Frank P. Sadford. J (1921-1986), of Birmingham, Alabama, was CEO of the Liberty National Life Insurance Company.  He established the Samford Fellowship, which is given to elite young chess players to assist in their training and living expenses.  It is the richest and most important chess fellowship in the US.

Sid Samole (1935-2000) was the owner of Fidelity Electronics (makers of hearing aids and chess computers) and a chess philanthropist.  He founded Excalibur Electronics, which housed the World Chess Hall of Fame in Miami, until it moved to Saint Louis in 2011.

Rex Sinquefield is a businessman (formed Dimensional Fund Advisors) and chess patron.  He is the major contributor to the Chess Club and Scholastic Center of Saint Louis, founded in 2007, and the World Chess Hall of Fame that moved from Miami to Saint Louis in 2011.  In 2009, he purchased a large collection of Bobby Fischer memorabilia.  The collection of valuables and belongings of Bobby Fischer was offered by the auction house Bonhams and Butterfields, composing of over 320 chess books, 400 chess periodicals, three sets of proofs of My 60 Memorable Games, and other items.  Sinquefiled paid $61,000 for the collection.

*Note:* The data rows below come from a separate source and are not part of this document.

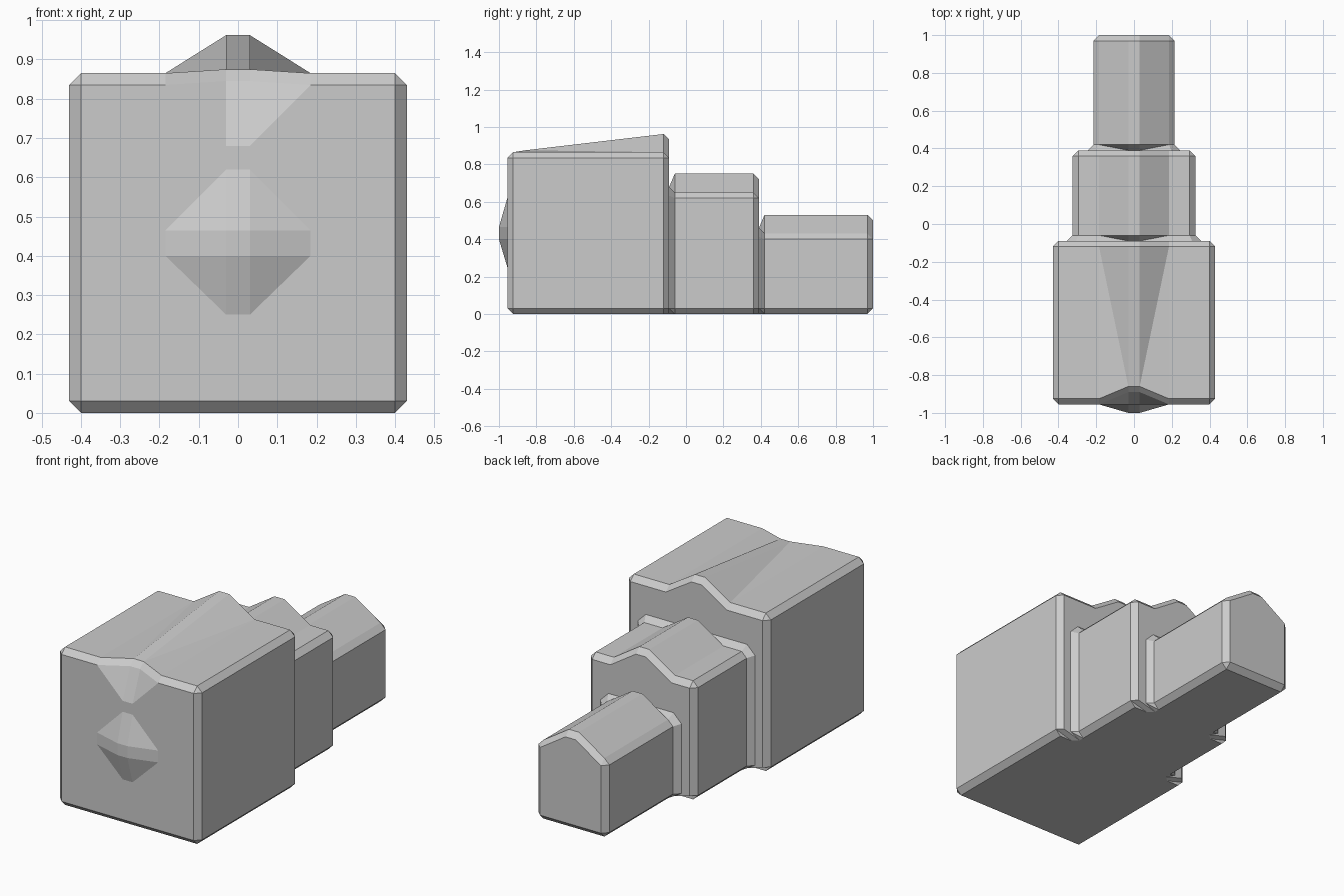
import bpy, bmesh
from mathutils import Vector

if "Cube" in bpy.data.objects:
    bpy.data.objects.remove(bpy.data.objects["Cube"])

C = 0.03            # chamfer width
RX, RW = 0.185, 0.03  # ridge foot and crest half widths
SIDES = (1, -1)


def full(y, hw, top, crest):
    """Half section of a block with chamfered edges and a raised crest."""
    return [(hw - C, y, 0), (hw, y, C), (hw, y, top - C),
            (hw - C, y, top), (RX, y, top), (RW, y, crest)]


def inset(y, hw, top, crest, bottom=None):
    """Half section of the chamfered end of a block."""
    x, t = hw - C, top - C
    return [bottom or (x, y, C), (x, y, C), (x, y, t),
            (x, y, t), (RX, y, t), (RW, y, crest - C)]


def flare(y, hw, top):
    """Half section where a block meets the wall of the larger one."""
    x, t = hw + C, top + C
    return [(hw - C, y, 0), (x, y, C), (x, y, top - C + 0.012),
            (hw - 0.018, y, t), (RX, y, t), (RW, y, t)]


def finish(bm, name):
    bmesh.ops.recalc_face_normals(bm, faces=bm.faces[:])
    mesh = bpy.data.meshes.new(name)
    bm.to_mesh(mesh)
    bm.free()
    obj = bpy.data.objects.new(name, mesh)
    bpy.context.collection.objects.link(obj)
    return obj


# Stepped body: three blocks lofted front to back
A, B, D = (0.43, 0.865, 0.962), (0.325, 0.65, 0.75), (0.215, 0.43, 0.53)
F, S1, S2, R = -0.955, -0.09, 0.39, 1.0
front = inset(F, *A)
front[5] = (RW, -0.89, 0.845)
front_full = full(F + C, *A)
front_full[5] = (RW, -0.86, 0.875)
sections = [
    front, front_full, full(S1 - C, *A),
    inset(S1, *A, bottom=(B[0], S1 - C, 0)),
    flare(S1, *B[:2]), full(S1 + C, *B), full(S2 - C, *B),
    inset(S2, *B, bottom=(D[0], S2 - C, 0)),
    flare(S2, *D[:2]), full(S2 + C, *D), full(R - C, *D), inset(R, *D),
]

bm = bmesh.new()
rings = [{s: [bm.verts.new((x * s, y, z)) for x, y, z in sec] for s in SIDES}
         for sec in sections]
for a, b in zip(rings, rings[1:]):
    for s in SIDES:
        for k in range(5):
            bm.faces.new((a[s][k], a[s][k + 1], b[s][k]))
            bm.faces.new((a[s][k + 1], b[s][k + 1], b[s][k]))
    for k in (0, 5):
        bm.faces.new((a[1][k], a[-1][k], b[-1][k], b[1][k]))

# Rear cap, and front cap with the sloped notch at the top
last, first = rings[-1], rings[0]
bm.faces.new(last[1] + last[-1][::-1])
low = {s: bm.verts.new((RW * s, F, 0.68)) for s in SIDES}
bm.faces.new(first[1][:5] + [low[1], low[-1]] + first[-1][:5][::-1])
for s in SIDES:
    bm.faces.new((first[s][4], first[s][5], low[s]))
bm.faces.new((first[1][5], first[-1][5], low[-1], low[1]))

bmesh.ops.remove_doubles(bm, verts=bm.verts[:], dist=1e-4)
bmesh.ops.dissolve_limit(bm, angle_limit=0.005, verts=bm.verts[:], edges=bm.edges[:])
finish(bm, "stepped_body")

# Faceted nose on the front face
bm = bmesh.new()
for s in SIDES:
    for x, y, z in ((RW, F, 0.62), (RX, F, 0.465), (RW, -1, 0.465),
                    (RX, F, 0.40), (RW, -1, 0.40), (RW, F, 0.25)):
        bm.verts.new((x * s, y, z))
bmesh.ops.convex_hull(bm, input=bm.verts[:])
bmesh.ops.recalc_face_normals(bm, faces=bm.faces[:])
back = [f for f in bm.faces if all(abs(v.co.y - F) < 1e-5 for v in f.verts)]
bmesh.ops.delete(bm, geom=back, context='FACES_ONLY')
finish(bm, "nose")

James Slater (1929- ) was a British chess patron who added 50,000 British pounds ($125,000) to the 1972 world championship prize fund between Fischer and Spassky.  He founded the Slater Foundation which pays for coaching of young players.  He offered 5000 pounds (worth $167,000 today) to the first English player to gain the GM title, which was won by Tony Miles.

Louis Statham (1907-1983) was a millionaire engineer and chess patron.  He sponsored the Louis D. Statham Masters tournaments in Lone Pine, California from 1971 to 1981.  These events had a $45,000 prize fund, paid by Statham.  He paid for all the travel and living expenses for all participants.  Statham was the original owner of the Playboy Mansion West, when he sold it to Hugh Hefner.

Viktor Tietz (1859-1937) was a chess patron who sponsored the great Carlsbad tournaments of 1907, 1911, 1923, and 1929.  He was the co-founder and first president of the Carlsbad (Karlovy Vary) Chess Club.

Leopld Trebitsch (1842-1906) was an Austrian industrialist and became a generous chess patron.  After his death, there were 20 Trebitsch Memorial tournaments from 1907 to 1938.

Isaac Turover (1892-1978) was a wealthy lumber dealer, chess patron and philanthropist.  He sponsored Bobby Fischer’s attendance in the 1962 Stockholm Interzonal.  Throughout his life, he offered cash prizes for brilliancies in chess games.

Jezdimir Vasiljevic, president of the Jugoskandic Bank, sponsored the 1992 match between Fischer and Spassky, donating $5 million in prize fund.   He later went to prison, accused of stealing over $130 million in a Ponzi scheme.

Maurice Wertheim (1886-1950) was an American investment banker and chess patron.  He financed much of the activity in American chess during the 1940s.  He conceived and financed the 1946 chess match between the USA and the USSR, held in New York.  He served as president of the Manhattan Chess Club.

Alain Campbell White (1880-1951) was an American problem composer and patron. 

John G. White (1845-1928) was a prominent Cleveland attorney who donated his large collection of books to the Cleveland Public Library to form the John G. White Chess and Checkers Collection.   He funded this collection left the bulk of his estate as an endowment to maintain and develop the largest chess library in the world, with over 33,000 volumes of chess books.